Week 31: Friday, October 19, 2018
“I Lift My Eyes” by Joan Szymko
Text: Psalm 121 & Thich Nhat Hanh
Our school motto at Hollins University is Levavi Oculos. This comes from Psalm 121:1 – “I will lift up mine eyes unto the hills.” We are located in the beautiful Roanoke valley, in southwest Virginia, in the shadow of Tinker Mountain, so the imagery is quite apt. You can literally lift your eyes from campus and see the Blue Ridge mountains.
This also means that I am constantly on the look-out for good settings of that Psalm 121 text! School tradition had always been connected to Mendelssohn’s “Lift Thine Eyes,” but when I started in my current position, I wanted to pursue additional options. In my searching, I was introduced to Joan Szymko’s “I Lift My Eyes,” and my singers (and colleagues) have requested it ever since.
Szymko’s setting weaves together two distinct texts – the first verse of Psalm 121 and a quote by Vietnamese Bhuddist monk Thich Nhat Hanh. The psalm verse speaks of outside strength and support – seeking and receiving help from outside of yourself. By contrast, the Nhat Hanh text is focused on inner strength and self-realization. They pair so beautifully together – two sides of the same philosophical coin.
The choral selection opens with a solo (or unison choir) on the melody, outlining the psalm verse and its related melodic material. For my ensemble, this was a great place to learn via solfege, to unify their vowels, and to work on phrasing. There were also larger skips and intervals (5ths, 6ths) to contend with. For my rehearsals, everyone learned this opening material together, in unison. Once the singers felt comfortable, we were able to transfer the knowledge of phrasing and dynamics to later in the song, when this material reappeared with harmony.
After presenting the psalm text and its melody, the song switches gears to the other poetic material. “I am solid as a mountain; I am firm as the earth…I am free.” Here the setting breaks into SSAA, with small repeated motives used in all four voices. In contrast to the opening, these chant-like motivic entrances are brief, imitative, and overlapping, and utilize primarily stepwise motion. It is as if you can hear the mountain being built, one layered voice at a time. The imagery at this point has shifted from a person seeking outside guidance (Psalm) to a person who is shoring up their own inner strength (Nhat Hanh).
Szymko’s setting then returns to the lyrical opening Psalm material, this time in four-part harmony. There are some tasty dissonances and resolutions here, especially on chords where a 5th divisi pitch has been added. The tempo picks up a bit and there are a handful of key changes – great for practicing modulations with diatonic solfege. My singers greatly enjoyed the expressive energy at this point in the piece – it builds on the established material from the opening, while expanding it tonally and harmonically.

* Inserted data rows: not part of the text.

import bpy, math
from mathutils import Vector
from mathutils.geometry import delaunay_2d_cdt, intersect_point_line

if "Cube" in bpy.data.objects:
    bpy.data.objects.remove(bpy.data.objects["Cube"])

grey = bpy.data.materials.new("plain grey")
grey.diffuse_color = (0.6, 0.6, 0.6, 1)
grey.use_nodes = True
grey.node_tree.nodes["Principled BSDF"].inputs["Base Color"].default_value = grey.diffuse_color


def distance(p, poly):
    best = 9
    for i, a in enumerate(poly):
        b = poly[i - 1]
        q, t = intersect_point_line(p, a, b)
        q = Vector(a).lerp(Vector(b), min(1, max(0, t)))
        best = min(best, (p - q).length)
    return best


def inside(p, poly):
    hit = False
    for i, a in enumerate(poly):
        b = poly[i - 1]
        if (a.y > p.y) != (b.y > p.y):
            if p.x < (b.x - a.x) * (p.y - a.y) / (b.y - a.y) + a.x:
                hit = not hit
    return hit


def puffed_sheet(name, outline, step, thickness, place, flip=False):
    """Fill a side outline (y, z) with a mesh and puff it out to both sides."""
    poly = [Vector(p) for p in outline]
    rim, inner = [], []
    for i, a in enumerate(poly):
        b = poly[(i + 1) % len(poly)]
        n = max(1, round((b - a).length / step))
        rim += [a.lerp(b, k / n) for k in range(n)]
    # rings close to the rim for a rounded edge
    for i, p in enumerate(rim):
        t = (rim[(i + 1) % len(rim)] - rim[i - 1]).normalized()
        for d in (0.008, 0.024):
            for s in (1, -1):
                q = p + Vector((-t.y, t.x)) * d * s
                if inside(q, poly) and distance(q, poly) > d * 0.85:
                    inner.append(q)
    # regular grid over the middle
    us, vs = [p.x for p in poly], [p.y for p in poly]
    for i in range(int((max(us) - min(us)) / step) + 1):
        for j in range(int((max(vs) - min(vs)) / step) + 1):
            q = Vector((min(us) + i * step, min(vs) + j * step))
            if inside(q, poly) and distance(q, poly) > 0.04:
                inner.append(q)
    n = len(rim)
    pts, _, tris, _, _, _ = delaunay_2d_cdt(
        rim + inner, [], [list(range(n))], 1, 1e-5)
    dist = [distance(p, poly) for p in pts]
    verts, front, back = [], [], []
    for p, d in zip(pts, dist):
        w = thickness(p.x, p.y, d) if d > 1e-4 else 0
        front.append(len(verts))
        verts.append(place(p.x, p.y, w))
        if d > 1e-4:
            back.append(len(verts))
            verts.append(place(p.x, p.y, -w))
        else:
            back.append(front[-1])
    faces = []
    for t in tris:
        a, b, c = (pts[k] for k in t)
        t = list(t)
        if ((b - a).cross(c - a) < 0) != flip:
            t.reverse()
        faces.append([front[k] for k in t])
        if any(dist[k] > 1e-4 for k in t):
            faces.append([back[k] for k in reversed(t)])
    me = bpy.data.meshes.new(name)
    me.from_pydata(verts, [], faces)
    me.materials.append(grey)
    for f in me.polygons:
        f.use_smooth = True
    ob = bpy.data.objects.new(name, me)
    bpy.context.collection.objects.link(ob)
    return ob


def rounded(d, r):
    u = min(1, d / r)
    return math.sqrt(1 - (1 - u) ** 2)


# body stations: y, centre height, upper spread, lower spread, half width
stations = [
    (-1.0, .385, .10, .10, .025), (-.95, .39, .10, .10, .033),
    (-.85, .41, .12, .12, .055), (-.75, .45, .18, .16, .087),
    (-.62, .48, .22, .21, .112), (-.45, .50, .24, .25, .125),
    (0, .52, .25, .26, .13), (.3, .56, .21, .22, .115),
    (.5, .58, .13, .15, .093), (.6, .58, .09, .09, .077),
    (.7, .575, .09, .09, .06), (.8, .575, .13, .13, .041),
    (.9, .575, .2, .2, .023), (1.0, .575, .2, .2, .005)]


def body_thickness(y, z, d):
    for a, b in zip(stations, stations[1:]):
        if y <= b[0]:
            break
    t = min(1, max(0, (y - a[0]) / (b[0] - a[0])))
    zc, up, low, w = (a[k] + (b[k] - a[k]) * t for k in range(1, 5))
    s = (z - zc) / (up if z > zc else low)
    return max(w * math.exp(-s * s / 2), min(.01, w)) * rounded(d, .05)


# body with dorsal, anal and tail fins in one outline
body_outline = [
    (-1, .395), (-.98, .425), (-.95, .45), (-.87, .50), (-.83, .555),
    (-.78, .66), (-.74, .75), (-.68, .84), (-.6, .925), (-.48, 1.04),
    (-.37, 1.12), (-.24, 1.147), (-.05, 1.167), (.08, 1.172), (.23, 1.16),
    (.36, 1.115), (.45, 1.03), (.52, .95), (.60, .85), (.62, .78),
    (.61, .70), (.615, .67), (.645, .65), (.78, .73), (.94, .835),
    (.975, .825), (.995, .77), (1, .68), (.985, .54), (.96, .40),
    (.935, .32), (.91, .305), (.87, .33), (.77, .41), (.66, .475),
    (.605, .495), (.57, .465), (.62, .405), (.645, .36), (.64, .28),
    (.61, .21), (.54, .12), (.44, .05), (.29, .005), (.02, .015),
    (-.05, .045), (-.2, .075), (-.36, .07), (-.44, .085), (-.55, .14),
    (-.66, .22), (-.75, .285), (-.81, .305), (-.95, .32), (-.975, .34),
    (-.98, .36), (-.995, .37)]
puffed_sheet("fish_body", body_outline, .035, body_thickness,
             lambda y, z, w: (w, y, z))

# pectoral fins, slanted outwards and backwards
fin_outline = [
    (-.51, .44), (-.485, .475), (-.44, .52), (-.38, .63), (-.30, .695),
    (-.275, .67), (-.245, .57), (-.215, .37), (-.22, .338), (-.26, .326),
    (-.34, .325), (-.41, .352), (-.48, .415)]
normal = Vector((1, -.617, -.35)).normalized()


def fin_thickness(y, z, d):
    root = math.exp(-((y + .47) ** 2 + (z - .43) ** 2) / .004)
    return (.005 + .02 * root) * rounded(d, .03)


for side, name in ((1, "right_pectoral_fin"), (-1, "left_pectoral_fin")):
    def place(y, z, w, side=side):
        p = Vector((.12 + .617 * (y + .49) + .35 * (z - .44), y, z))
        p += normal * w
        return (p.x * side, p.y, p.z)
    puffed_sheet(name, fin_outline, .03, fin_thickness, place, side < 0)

Next, Szymko overlays the text and melodic materials from both sections, with “I lift my eyes to the mountains” occurring at the same time as “I am solid as a mountain.” This musical and textual juxtaposition truly resonated with my students.
As part of a contemplative pedagogy project that semester, they were completing choir journals, with writing prompts I would give them as homework. One day for a prompt, I asked them to discuss how they personally felt solid or free in their own lives. Then the next day, I asked them where or to whom they turned to for help or strength, when they needed support or encouragement. Together, those two journal entries were some of the best that term.
The closing section of Szymko’s composition takes the beginning “I lift my eyes” motive, and treats it imitatively across a variety of voices. The cascading entrances go from bottom to top [A2 to A1 to S2 to S1], creating a lovely lifting gesture, and then start over again. This pattern builds to the end of the work, where “I lift my eyes” goes directly into “I am free” for the final chord.
Overall, rhythmic material is limited to quarter, eighth, half, dotted half, and tie. Tonal structure is primarily diatonic, in related keys. The accompaniment is engaging and supportive. For choirs working to connect sight-reading skills to real repertoire, this can be a great selection in which to put their skills into action and be successful.
I already have this selection on the program for an upcoming university event this spring, and I cannot wait to start rehearsing it with my students next term. For groups wanting accessible repertoire with beautiful musical settings, contemplative texts, and possibility for strong emotional connections, this work by Joan Szymko is absolutely a perfect choice.
|I Lift My Eyes
|Date of Composition:
|Psalm 121:1, and a quote by Thich Naht Hanh;
lyrics constructed by Joan Szymko
|Wisdom, community, inner strength, purpose, self-determination
|SSAA with an occasional added note – total of 5 pitches at once
|For Aurora Chorus
|Santa Barbara Music Publishing – SBMP 658
|Further descriptions and details, including program notes, audio, perusal score, and purchasing:
Until next week!
Dr. Shelbie Wahl-Fouts is associate professor of music, Director of Choral Activities, and music department chair at Hollins University, a women’s college in Roanoke, Virginia.